In a keyword-based representation, every document is characterized by a set of keywords with weights representing the importance of each keyword in characterizing the document. Keywords are usually derived directly from the document's text. Keyword-based representations are modestly usable and discriminating. Single words are rarely specific enough for accurate representation, e.g. the word system does not say much, whereas a sound system clarifies the meaning somewhat more. Moreover, a word with high frequency of occurrence in a document collection is not a good discriminator. On the other hand, a phrase, even one which is made up of high frequency words may occur only in a few documents, thus becoming a good discriminator. These observations suggest that a better characterization will make use of phrases. Consequently, a naive phrase retrieval hypothesis can be formalized as follows.
Phrases can be obtained using statistical or syntactic methods. Syntactic phrases appear to be reasonable indicators of content, arguably better than proximity-based statistical phrases, since they account for word-order changes or other structural constructions, e.g. science library vs. library science vs. library of science. However, experiments have shown that syntactic methods are not significantly more effective than statistical methods [18,19,20]. This failure of NLP to outperform statistics can be attributed to the poor quality and robustness of the existing NLP techniques. Nevertheless, we will adopt a syntactic approach for the time being, assuming that accurate syntactic analysis and disambiguation techniques will become available. We will return to the effectiveness issues of NLP in section 7.
Evidence suggests that noun phrases should be considered as a semantical unit. The most important reasons are:
Phrases can be used in their literal form as terms, although the performance is then expected to be inferior to that of keywords. It is well known that, as the size of corpus grows, the number of keywords grows with the square root of the size of corpus. One could expect that the same holds for phrases, but the number of such enriched terms grows even faster.

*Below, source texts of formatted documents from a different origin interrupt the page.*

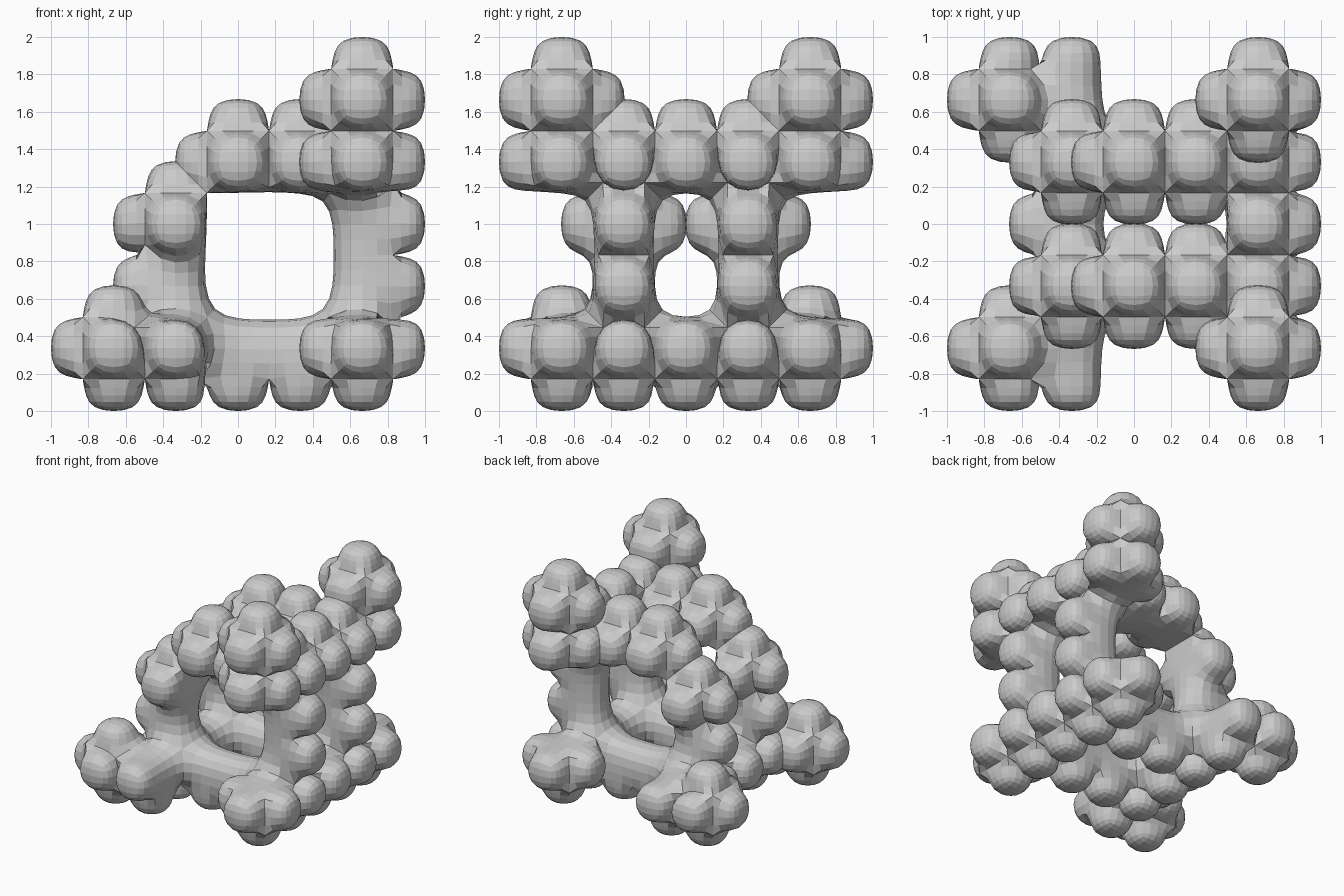
import bpy, bmesh
from mathutils import Vector

if "Cube" in bpy.data.objects:
    bpy.data.objects.remove(bpy.data.objects["Cube"])

P = 0.332      # cell pitch
H = 0.185      # knob height before smoothing

# Cells of the frame: one upright panel, one floor panel, two arched arms
cells = set()
rows = {0: range(-2, 3), 1: (-1, 1), 2: (-1, 1), 3: range(-2, 3), 4: (-2, 2)}
for k, js in rows.items():
    for j in js:
        cells.add((2, j, k))
        cells.add((2 - k, j, 0))
for j in (-1, 1):
    cells |= {(1, j, 3), (0, j, 3), (-1, j, 2), (-1, j, 1)}


def has_knob(c, axis, s):
    """Outward facing cell sides carry a rounded knob."""
    i, j, k = c
    if axis == 0:
        if s > 0:
            return i == 2
        return i < 0 or (i == 0 and k == 3) or (i == 2 and abs(j) == 2)
    if axis == 1:
        return abs(j) == 2 or (k == 3 and i < 2) or (i == -1 and k == 2)
    if s < 0:
        return k == 0
    return k >= 3 or i == -2 or (i == -1 and k == 2)


bm = bmesh.new()
crease = bm.edges.layers.float.new("crease_edge")
verts = {}


def corner(key):
    if key not in verts:
        x, y, z = key
        verts[key] = bm.verts.new((x * P / 2, y * P / 2, 0.17 + (z + 1) * P / 2))
    return verts[key]


# Outer skin, with knobs raised on the outward sides
knob_sides = {}
for c in sorted(cells):
    for axis in range(3):
        for s in (-1, 1):
            n = list(c)
            n[axis] += s
            if tuple(n) in cells:
                continue
            u, v = (axis + 1) % 3, (axis + 2) % 3
            quad = []
            for a, b in ((-1, -1), (1, -1), (1, 1), (-1, 1)):
                key = [2 * t for t in c]
                key[axis] += s
                key[u] += a
                key[v] += b
                quad.append(corner(tuple(key)))
            if s < 0:
                quad.reverse()
            if not has_knob(c, axis, s):
                bm.faces.new(quad)
                continue
            off = Vector((0, 0, 0))
            off[axis] = s * H
            cap = [bm.verts.new(q.co + off) for q in quad]
            bm.faces.new(cap)
            for a in range(4):
                b = (a + 1) % 4
                bm.faces.new((quad[a], quad[b], cap[b], cap[a]))
                pair = frozenset((quad[a], quad[b]))
                knob_sides[pair] = knob_sides.get(pair, 0) + 1

# Sharp valleys where two knobs meet
for pair, count in knob_sides.items():
    if count > 1:
        bm.edges.get(tuple(pair))[crease] = 1.0

mesh = bpy.data.meshes.new("knobbed_frame")
bm.to_mesh(mesh)
bm.free()
frame = bpy.data.objects.new("knobbed_frame", mesh)
bpy.context.collection.objects.link(frame)
sub = frame.modifiers.new("rounding", 'SUBSURF')
sub.levels = sub.render_levels = 2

So does the likelihood of there being different phrases corresponding to the same concept. On one hand we would like to use phrases to achieve precision, but on the other hand recall will be too low, because the probability of a phrase re-occurring literally is too low. To deal with this sparsity of phrasal terms, we shall introduce a number of linguistic normalizations (section 5). Linguistic normalization tries to reduce alternative formulations of meaning to a normalized form. For example, river pollution and pollution of rivers are both normalized to the same indexing term pollution+river.